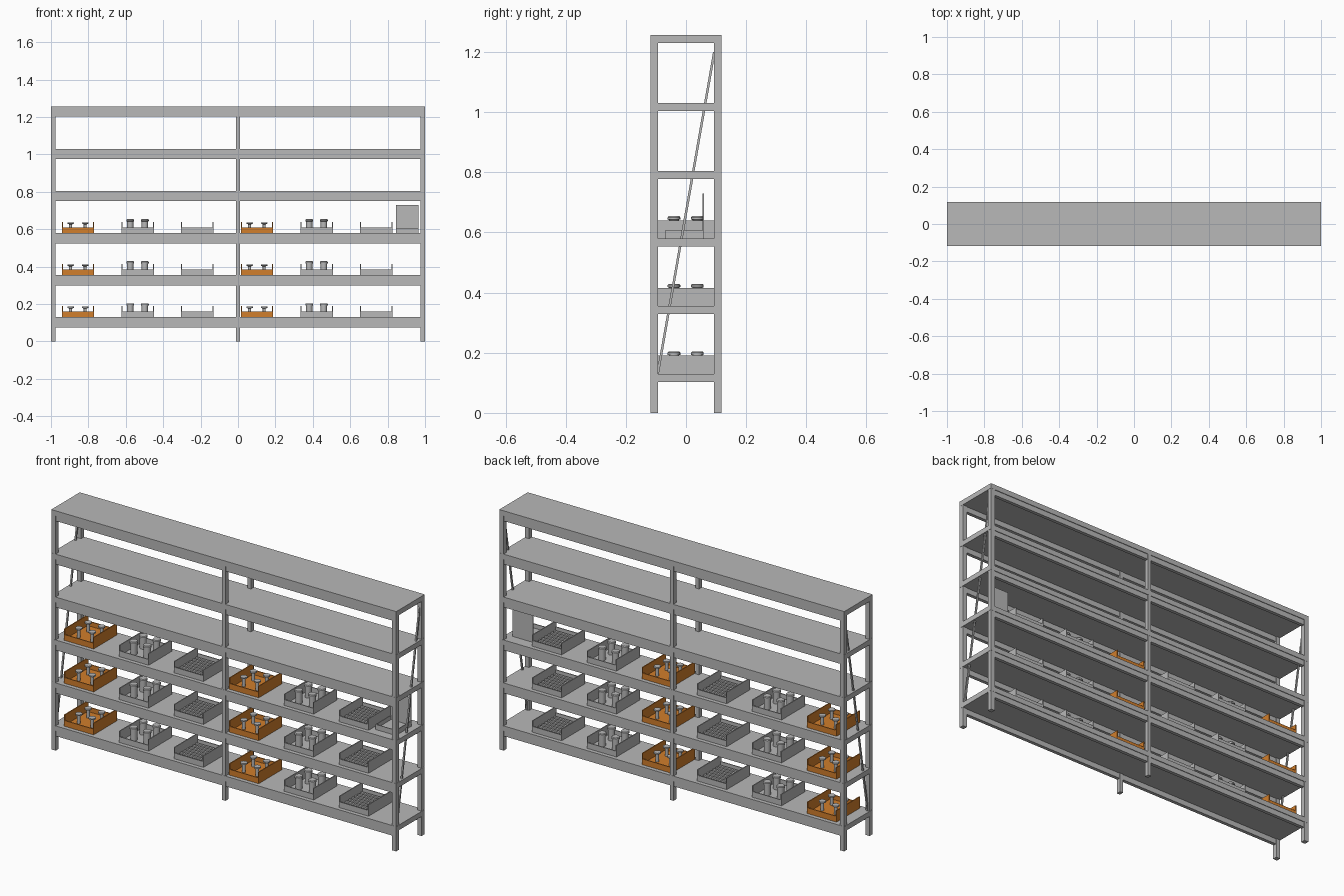
import bpy
import bmesh
import math
from mathutils import Vector

old = bpy.data.objects.get("Cube")
if old:
    bpy.data.objects.remove(old, do_unlink=True)


def material(name, colour):
    m = bpy.data.materials.new(name)
    m.use_nodes = True
    rgba = (*colour, 1)
    m.diffuse_color = rgba
    m.node_tree.nodes["Principled BSDF"].inputs["Base Color"].default_value = rgba
    return m


GREY = material("grey metal", (0.48, 0.48, 0.48))
ORANGE = material("orange tray", (0.64, 0.21, 0.025))


def box(bm, x, y, z):
    """Add a box given (low, high) ranges on each axis."""
    verts = bmesh.ops.create_cube(bm, size=1)["verts"]
    for v in verts:
        v.co = Vector([(a + b) / 2 + c * (b - a) for c, (a, b) in zip(v.co, (x, y, z))])


def lathe(bm, cx, cy, z0, profile, sides=16):
    """Stack discs of (radius, height) into a closed turned shape."""
    rings = []
    for r, h in profile:
        rings.append([bm.verts.new((cx + r * math.cos(k * math.tau / sides),
                                    cy + r * math.sin(k * math.tau / sides), z0 + h))
                      for k in range(sides)])
    for low, high in zip(rings, rings[1:]):
        for k in range(sides):
            n = (k + 1) % sides
            bm.faces.new((low[k], low[n], high[n], high[k]))
    bm.faces.new(rings[0][::-1])
    bm.faces.new(rings[-1])


def finish(bm, name, mat, smooth=False):
    mesh = bpy.data.meshes.new(name)
    bm.to_mesh(mesh)
    bm.free()
    mesh.materials.append(mat)
    ob = bpy.data.objects.new(name, mesh)
    bpy.context.collection.objects.link(ob)
    if smooth:
        bpy.ops.object.select_all(action='DESELECT')
        ob.select_set(True)
        bpy.context.view_layer.objects.active = ob
        bpy.ops.object.shade_smooth_by_angle(angle=math.radians(35))
    return ob


HALF_Y = 0.118
POST = 0.024
TOPS = [0.13, 0.355, 0.58, 0.805, 1.03, 1.257]
SLAB = 0.027

# Corner and middle uprights
for name, x, w in (("right_post", -0.987, POST), ("middle_post", 0, 0.019), ("left_post", 0.987, POST)):
    bm = bmesh.new()
    for side in (-1, 1):
        y = side * (HALF_Y - 0.0125)
        box(bm, (x - w / 2, x + w / 2), (y - POST / 2, y + POST / 2), (0, TOPS[-1] - 0.002))
    finish(bm, name, GREY)

# Shelf decks with rails beneath the long edges
for i, top in enumerate(TOPS):
    bm = bmesh.new()
    box(bm, (-1, 1), (-HALF_Y, HALF_Y), (top - SLAB, top))
    finish(bm, f"shelf_{i + 1}", GREY)
    bm = bmesh.new()
    for side in (-1, 1):
        y = side * (HALF_Y - 0.0125)
        box(bm, (-0.98, 0.98), (y - 0.009, y + 0.009), (top - 0.055, top - SLAB))
    finish(bm, f"rails_{i + 1}", GREY)

# Diagonal end braces
for name, x in (("right_brace", -0.987), ("left_brace", 0.987)):
    bm = bmesh.new()
    a, b = Vector((x, -0.094, 0.13)), Vector((x, 0.094, 1.2))
    box(bm, (-0.004, 0.004), (-0.004, 0.004), (-(b - a).length / 2, (b - a).length / 2))
    ob = finish(bm, name, GREY)
    ob.location = (a + b) / 2
    ob.rotation_euler.x = -math.atan2(b.y - a.y, b.z - a.z)


def tray(name, cx, z, mat):
    """Open tray with tall sides and low ends."""
    w, d, t = 0.086, 0.097, 0.005
    bm = bmesh.new()
    box(bm, (cx - w, cx + w), (-d, d), (z, z + 0.006))
    for s in (-1, 1):
        xs = sorted((cx + s * w, cx + s * (w - t)))
        ys = sorted((s * d, s * (d - t)))
        box(bm, xs, (-d, d), (z, z + 0.06))
        box(bm, (cx - w + t, cx + w - t), ys, (z, z + 0.03))
    finish(bm, name, mat)


def fittings(name, cx, z, profile):
    """Four turned parts standing in a tray."""
    bm = bmesh.new()
    for x in (cx - 0.04, cx + 0.038):
        for y in (-0.04, 0.038):
            lathe(bm, x, y, z, profile)
    finish(bm, name, GREY, smooth=True)


PIN = [(0.008, 0.005), (0.008, 0.046), (0.017, 0.05), (0.017, 0.057)]
CYLINDER = [(0.017, 0.005), (0.017, 0.062), (0.021, 0.063), (0.021, 0.07), (0.018, 0.074)]

# Stored trays on the three lower shelves
for level, z in enumerate(TOPS[:3], 1):
    for bay, shift in (("right", 0), ("left", 0.957)):
        tag = f"{bay}_{level}"
        tray(f"orange_tray_{tag}", -0.855 + shift, z, ORANGE)
        fittings(f"pins_{tag}", -0.855 + shift, z, PIN)
        tray(f"cylinder_tray_{tag}", -0.536 + shift, z, GREY)
        fittings(f"cylinders_{tag}", -0.536 + shift, z, CYLINDER)
        cx = -0.218 + shift
        tray(f"rod_tray_{tag}", cx, z, GREY)
        bm = bmesh.new()
        for k in range(7):
            y = (k - 3) * 0.025
            box(bm, (cx - 0.078, cx + 0.078), (y - 0.006, y + 0.006), (z + 0.005, z + 0.018))
        finish(bm, f"rods_{tag}", GREY)

# Small rack with an upright back plate on the third shelf
z = TOPS[2]
bm = bmesh.new()
box(bm, (0.845, 0.965), (-0.07, 0.058), (z, z + 0.005))
for x in (0.845, 0.961):
    box(bm, (x, x + 0.004), (-0.07, 0.058), (z, z + 0.027))
box(bm, (0.849, 0.961), (-0.07, -0.066), (z, z + 0.027))
box(bm, (0.845, 0.965), (0.055, 0.06), (z, z + 0.15))
finish(bm, "backed_rack", GREY)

**Task**
Having removed the pictures, write out the records exactly as they stand.

**Solution to this task**
import bpy
import bmesh
import math
from mathutils import Vector

old = bpy.data.objects.get("Cube")
if old:
    bpy.data.objects.remove(old, do_unlink=True)


def material(name, colour):
    m = bpy.data.materials.new(name)
    m.use_nodes = True
    rgba = (*colour, 1)
    m.diffuse_color = rgba
    m.node_tree.nodes["Principled BSDF"].inputs["Base Color"].default_value = rgba
    return m


GREY = material("grey metal", (0.48, 0.48, 0.48))
ORANGE = material("orange tray", (0.64, 0.21, 0.025))


def box(bm, x, y, z):
    """Add a box given (low, high) ranges on each axis."""
    verts = bmesh.ops.create_cube(bm, size=1)["verts"]
    for v in verts:
        v.co = Vector([(a + b) / 2 + c * (b - a) for c, (a, b) in zip(v.co, (x, y, z))])


def lathe(bm, cx, cy, z0, profile, sides=16):
    """Stack discs of (radius, height) into a closed turned shape."""
    rings = []
    for r, h in profile:
        rings.append([bm.verts.new((cx + r * math.cos(k * math.tau / sides),
                                    cy + r * math.sin(k * math.tau / sides), z0 + h))
                      for k in range(sides)])
    for low, high in zip(rings, rings[1:]):
        for k in range(sides):
            n = (k + 1) % sides
            bm.faces.new((low[k], low[n], high[n], high[k]))
    bm.faces.new(rings[0][::-1])
    bm.faces.new(rings[-1])


def finish(bm, name, mat, smooth=False):
    mesh = bpy.data.meshes.new(name)
    bm.to_mesh(mesh)
    bm.free()
    mesh.materials.append(mat)
    ob = bpy.data.objects.new(name, mesh)
    bpy.context.collection.objects.link(ob)
    if smooth:
        bpy.ops.object.select_all(action='DESELECT')
        ob.select_set(True)
        bpy.context.view_layer.objects.active = ob
        bpy.ops.object.shade_smooth_by_angle(angle=math.radians(35))
    return ob


HALF_Y = 0.118
POST = 0.024
TOPS = [0.13, 0.355, 0.58, 0.805, 1.03, 1.257]
SLAB = 0.027

# Corner and middle uprights
for name, x, w in (("right_post", -0.987, POST), ("middle_post", 0, 0.019), ("left_post", 0.987, POST)):
    bm = bmesh.new()
    for side in (-1, 1):
        y = side * (HALF_Y - 0.0125)
        box(bm, (x - w / 2, x + w / 2), (y - POST / 2, y + POST / 2), (0, TOPS[-1] - 0.002))
    finish(bm, name, GREY)

# Shelf decks with rails beneath the long edges
for i, top in enumerate(TOPS):
    bm = bmesh.new()
    box(bm, (-1, 1), (-HALF_Y, HALF_Y), (top - SLAB, top))
    finish(bm, f"shelf_{i + 1}", GREY)
    bm = bmesh.new()
    for side in (-1, 1):
        y = side * (HALF_Y - 0.0125)
        box(bm, (-0.98, 0.98), (y - 0.009, y + 0.009), (top - 0.055, top - SLAB))
    finish(bm, f"rails_{i + 1}", GREY)

# Diagonal end braces
for name, x in (("right_brace", -0.987), ("left_brace", 0.987)):
    bm = bmesh.new()
    a, b = Vector((x, -0.094, 0.13)), Vector((x, 0.094, 1.2))
    box(bm, (-0.004, 0.004), (-0.004, 0.004), (-(b - a).length / 2, (b - a).length / 2))
    ob = finish(bm, name, GREY)
    ob.location = (a + b) / 2
    ob.rotation_euler.x = -math.atan2(b.y - a.y, b.z - a.z)


def tray(name, cx, z, mat):
    """Open tray with tall sides and low ends."""
    w, d, t = 0.086, 0.097, 0.005
    bm = bmesh.new()
    box(bm, (cx - w, cx + w), (-d, d), (z, z + 0.006))
    for s in (-1, 1):
        xs = sorted((cx + s * w, cx + s * (w - t)))
        ys = sorted((s * d, s * (d - t)))
        box(bm, xs, (-d, d), (z, z + 0.06))
        box(bm, (cx - w + t, cx + w - t), ys, (z, z + 0.03))
    finish(bm, name, mat)


def fittings(name, cx, z, profile):
    """Four turned parts standing in a tray."""
    bm = bmesh.new()
    for x in (cx - 0.04, cx + 0.038):
        for y in (-0.04, 0.038):
            lathe(bm, x, y, z, profile)
    finish(bm, name, GREY, smooth=True)


PIN = [(0.008, 0.005), (0.008, 0.046), (0.017, 0.05), (0.017, 0.057)]
CYLINDER = [(0.017, 0.005), (0.017, 0.062), (0.021, 0.063), (0.021, 0.07), (0.018, 0.074)]

# Stored trays on the three lower shelves
for level, z in enumerate(TOPS[:3], 1):
    for bay, shift in (("right", 0), ("left", 0.957)):
        tag = f"{bay}_{level}"
        tray(f"orange_tray_{tag}", -0.855 + shift, z, ORANGE)
        fittings(f"pins_{tag}", -0.855 + shift, z, PIN)
        tray(f"cylinder_tray_{tag}", -0.536 + shift, z, GREY)
        fittings(f"cylinders_{tag}", -0.536 + shift, z, CYLINDER)
        cx = -0.218 + shift
        tray(f"rod_tray_{tag}", cx, z, GREY)
        bm = bmesh.new()
        for k in range(7):
            y = (k - 3) * 0.025
            box(bm, (cx - 0.078, cx + 0.078), (y - 0.006, y + 0.006), (z + 0.005, z + 0.018))
        finish(bm, f"rods_{tag}", GREY)

# Small rack with an upright back plate on the third shelf
z = TOPS[2]
bm = bmesh.new()
box(bm, (0.845, 0.965), (-0.07, 0.058), (z, z + 0.005))
for x in (0.845, 0.961):
    box(bm, (x, x + 0.004), (-0.07, 0.058), (z, z + 0.027))
box(bm, (0.849, 0.961), (-0.07, -0.066), (z, z + 0.027))
box(bm, (0.845, 0.965), (0.055, 0.06), (z, z + 0.15))
finish(bm, "backed_rack", GREY)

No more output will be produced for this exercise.